i suppose one could argue that it is related yes… but from my view very different also…
however in this world there are rarely any pro’s with out cons… and vice versa…

so one could say tardigrade is more secure compared to the fundamental P2P concept.
also didn’t P2P kinda die to erasure coding :smiley:

There is no traffic between storage peers for replication, the Tardigrade just do not use a replication to make it resilent.
Thus it’s still uses a p2p technology to provide the peering between the customer and nodes.
The metadata mostly stored on torrent trackers, so it’s the same concept :wink:

We have had a kademlia in the protocol, but it was slow for nodes propagation, so we decided to remove it. Instead, each node checking in to satellites themselves.

i guess it can use the p2p technology…

but i wouldn’t consider anything a p2p network if all the users weren’t peers, i would consider that a fundamental concept of it… and i don’t think tardigrade fills that…

but i support there is a big difference between using p2p technology and having a p2p network.
p2p isn’t all great either… it tends to loss stuff that isn’t popular anymore…

The problem is nodes discovering. If you do not have any widely known server with a metadata (torrent tracker in Bittorrent, satellite in the Tardigrade), the nodes discovering becomes a cumbersome - thus DHT in torrent and kademlia in Storj V2, and alpha Storj v3.
When the node is available only with some probability, the initial start could be very long (while the client search for really available node) and could finish with a error.
This is not Enterprise-ready.
Thus we took the best from p2p - multi threads for traffic on nodes and uplink and servers with metadata (satellites) for fast nodes discovery.


very nice :+1:

that sort of makes sense… i had been pondering of why during v2 that the network seemed to accelerate depending on uptime… ofc that falls pretty much in line with the whole torrent experience… haven’t noticed it much in v3… even if it does seem to be there a little bit… didn’t realize it was the same actually…

most invention is combining known things in new ways… :smiley: or just making shit smaller lol

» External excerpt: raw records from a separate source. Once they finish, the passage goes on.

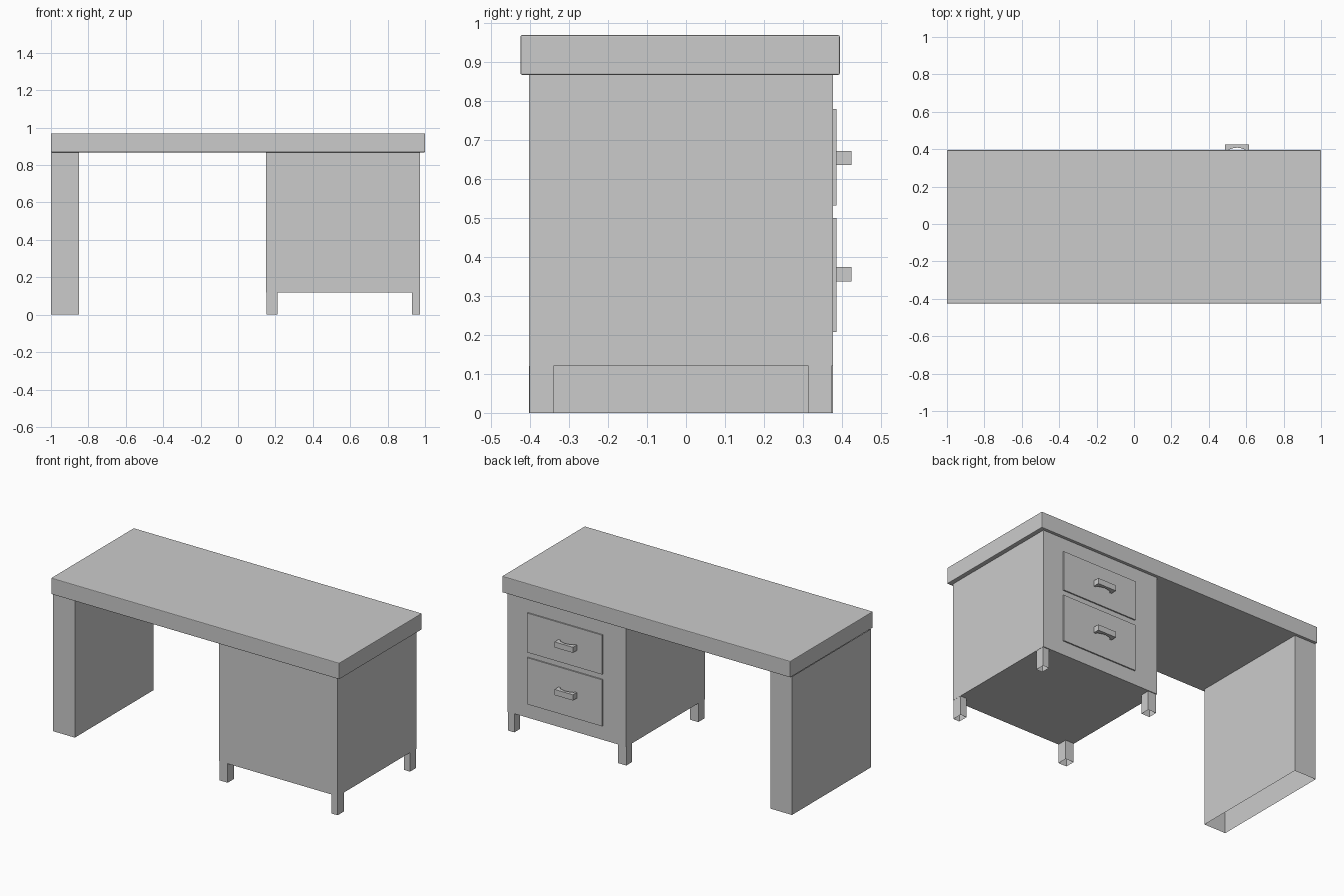
import bpy, bmesh, math

if "Cube" in bpy.data.objects:
    bpy.data.objects.remove(bpy.data.objects["Cube"])


def finish(name, bm):
    bmesh.ops.recalc_face_normals(bm, faces=bm.faces)
    mesh = bpy.data.meshes.new(name)
    bm.to_mesh(mesh)
    bm.free()
    obj = bpy.data.objects.new(name, mesh)
    bpy.context.collection.objects.link(obj)
    return obj


def box(name, x, y, z, open_ends=False, bevel=0):
    """Box from (min, max) ranges; open_ends leaves a hollow sleeve."""
    bm = bmesh.new()
    bmesh.ops.create_cube(bm, size=1)
    for v in bm.verts:
        v.co = [r[0] + (c + 0.5) * (r[1] - r[0]) for c, r in zip(v.co, (x, y, z))]
    if open_ends:
        bm.normal_update()
        ends = [f for f in bm.faces if abs(f.normal.z) > 0.9]
        bmesh.ops.delete(bm, geom=ends, context='FACES_ONLY')
    obj = finish(name, bm)
    if bevel:
        mod = obj.modifiers.new("soft_edge", 'BEVEL')
        mod.width = bevel
        mod.segments = 2
    return obj


def handle(name, x, y, z):
    """Bar pull: a block with an arched finger gap on the drawer side."""
    cx, half, foot = (x[0] + x[1]) / 2, (x[1] - x[0]) / 2, 0.014
    pts = [(x[0], y[0]), (x[0], y[1]), (x[1], y[1]), (x[1], y[0])]
    pts.append((cx + half - foot, y[0]))
    steps = 8
    for i in range(steps + 1):
        t = 1 - 2 * i / steps
        pts.append((cx + t * (half - foot), y[0] + 0.008 + 0.014 * math.cos(t * math.pi / 2)))
    pts.append((cx - half + foot, y[0]))
    bm = bmesh.new()
    face = bm.faces.new([bm.verts.new((px, py, z[0])) for px, py in pts])
    top = bmesh.ops.extrude_face_region(bm, geom=[face], use_keep_orig=True)["geom"]
    bmesh.ops.translate(bm, vec=(0, 0, z[1] - z[0]),
                        verts=[v for v in top if isinstance(v, bmesh.types.BMVert)])
    return finish(name, bm)


# Worktop and hollow side panel
box("tabletop", (-1, 1), (-0.425, 0.395), (0.868, 0.97), bevel=0.004)
box("side_panel", (-1, -0.85), (-0.403, 0.378), (0, 0.868), open_ends=True)

# Drawer cabinet
box("cabinet", (0.15, 0.974), (-0.403, 0.378), (0.12, 0.867))

# Cabinet feet, open underneath
for side, x in (("left", (0.153, 0.21)), ("right", (0.93, 0.973))):
    for end, y in (("front", (-0.402, -0.34)), ("rear", (0.315, 0.373))):
        box(f"{end}_{side}_foot", x, y, (0, 0.12), open_ends=True)

# Drawer fronts with handles
for level, z, hz in (("lower", (0.208, 0.5), (0.338, 0.374)),
                     ("upper", (0.533, 0.78), (0.637, 0.672))):
    box(f"{level}_drawer_front", (0.313, 0.833), (0.376, 0.386), z)
    handle(f"{level}_drawer_handle", (0.487, 0.615), (0.386, 0.425), hz)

It could be, though… the Gateways are a big step in the right direction for that, as they can be used to offload the compute of encryption (that way I could put one at the edge of my network and all LAN talk to it) and can also work to bake in some of the missing parts like soft fail transfer to node and automatic retry to next available without the “data originator” knowing or needing to care.